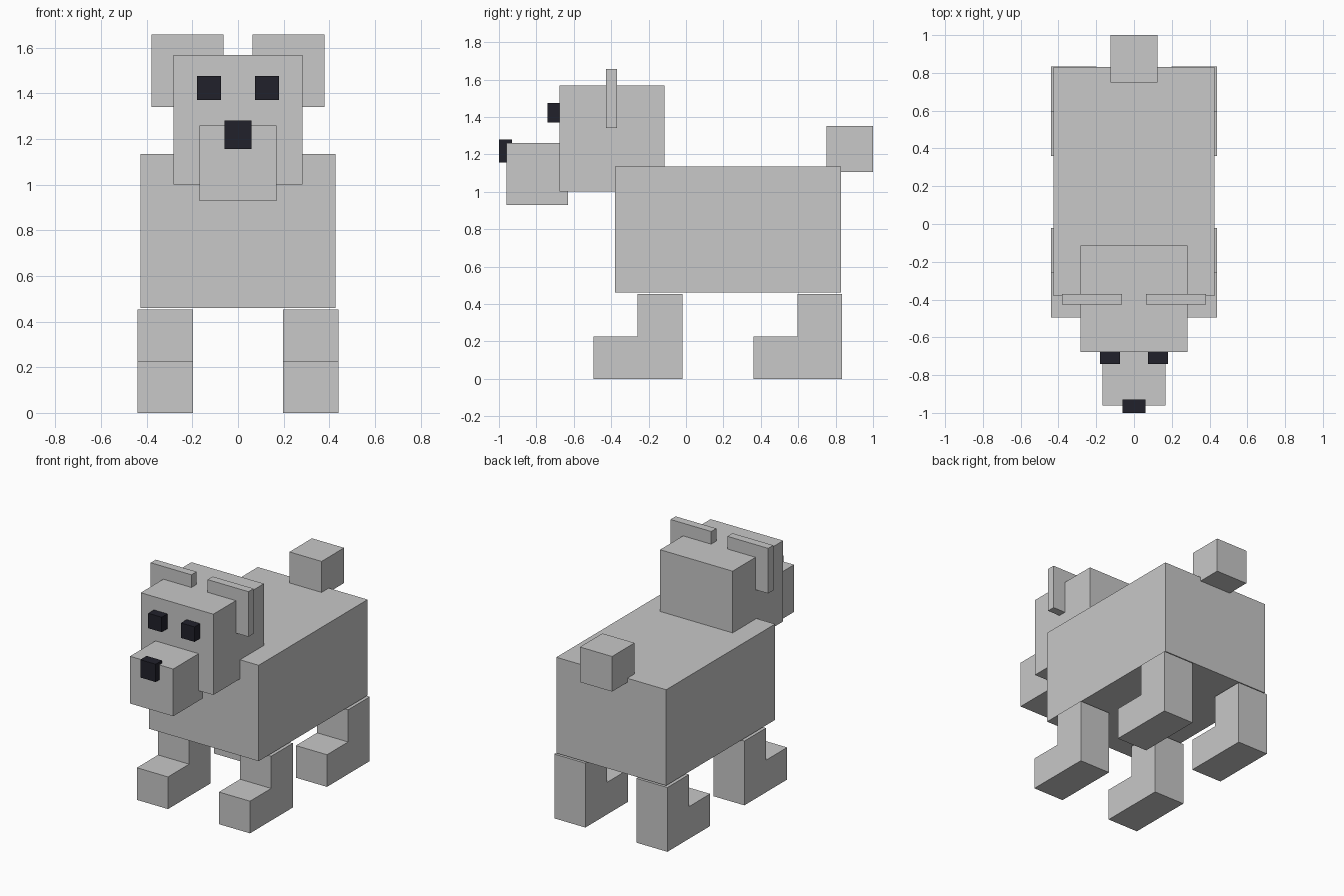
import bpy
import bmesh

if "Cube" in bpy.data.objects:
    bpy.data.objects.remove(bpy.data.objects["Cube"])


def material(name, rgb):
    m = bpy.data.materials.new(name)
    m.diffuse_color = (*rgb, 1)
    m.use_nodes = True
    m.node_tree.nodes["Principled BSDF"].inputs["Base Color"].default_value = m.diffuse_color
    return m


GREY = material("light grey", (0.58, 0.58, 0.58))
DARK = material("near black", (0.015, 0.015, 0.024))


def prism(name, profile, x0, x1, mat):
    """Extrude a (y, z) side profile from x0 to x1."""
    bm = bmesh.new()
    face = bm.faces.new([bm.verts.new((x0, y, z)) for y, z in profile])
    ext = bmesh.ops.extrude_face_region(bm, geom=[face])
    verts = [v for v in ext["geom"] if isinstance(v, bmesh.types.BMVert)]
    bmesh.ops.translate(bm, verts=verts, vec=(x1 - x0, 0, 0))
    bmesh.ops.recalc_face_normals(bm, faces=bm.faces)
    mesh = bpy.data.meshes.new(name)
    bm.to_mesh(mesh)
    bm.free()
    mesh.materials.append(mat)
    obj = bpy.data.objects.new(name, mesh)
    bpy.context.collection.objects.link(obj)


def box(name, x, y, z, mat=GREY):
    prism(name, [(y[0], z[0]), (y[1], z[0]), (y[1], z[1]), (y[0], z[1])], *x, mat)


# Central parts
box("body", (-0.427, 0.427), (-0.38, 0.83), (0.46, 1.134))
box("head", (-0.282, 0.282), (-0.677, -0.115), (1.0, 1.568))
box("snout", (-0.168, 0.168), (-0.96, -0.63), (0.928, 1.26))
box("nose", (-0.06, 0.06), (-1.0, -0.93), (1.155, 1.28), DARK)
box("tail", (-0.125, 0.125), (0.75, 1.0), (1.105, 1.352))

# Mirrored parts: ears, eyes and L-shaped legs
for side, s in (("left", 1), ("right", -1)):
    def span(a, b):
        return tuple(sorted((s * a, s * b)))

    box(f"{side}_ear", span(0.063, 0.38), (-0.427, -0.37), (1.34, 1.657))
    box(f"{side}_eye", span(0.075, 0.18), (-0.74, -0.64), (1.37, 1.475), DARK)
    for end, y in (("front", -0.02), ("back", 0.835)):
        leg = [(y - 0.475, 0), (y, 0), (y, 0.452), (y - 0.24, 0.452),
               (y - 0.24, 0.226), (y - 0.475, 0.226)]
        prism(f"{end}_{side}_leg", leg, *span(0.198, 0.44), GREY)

---+---

What needs to be done:
Could you reproduce, exactly, every line above from the line with "obj = bpy.data.objects.new(name, mesh)" to the line with "1.0), (1.105, 1.352))", and no other line? Both ends count.

Your response:
    obj = bpy.data.objects.new(name, mesh)
    bpy.context.collection.objects.link(obj)


def box(name, x, y, z, mat=GREY):
    prism(name, [(y[0], z[0]), (y[1], z[0]), (y[1], z[1]), (y[0], z[1])], *x, mat)


# Central parts
box("body", (-0.427, 0.427), (-0.38, 0.83), (0.46, 1.134))
box("head", (-0.282, 0.282), (-0.677, -0.115), (1.0, 1.568))
box("snout", (-0.168, 0.168), (-0.96, -0.63), (0.928, 1.26))
box("nose", (-0.06, 0.06), (-1.0, -0.93), (1.155, 1.28), DARK)
box("tail", (-0.125, 0.125), (0.75, 1.0), (1.105, 1.352))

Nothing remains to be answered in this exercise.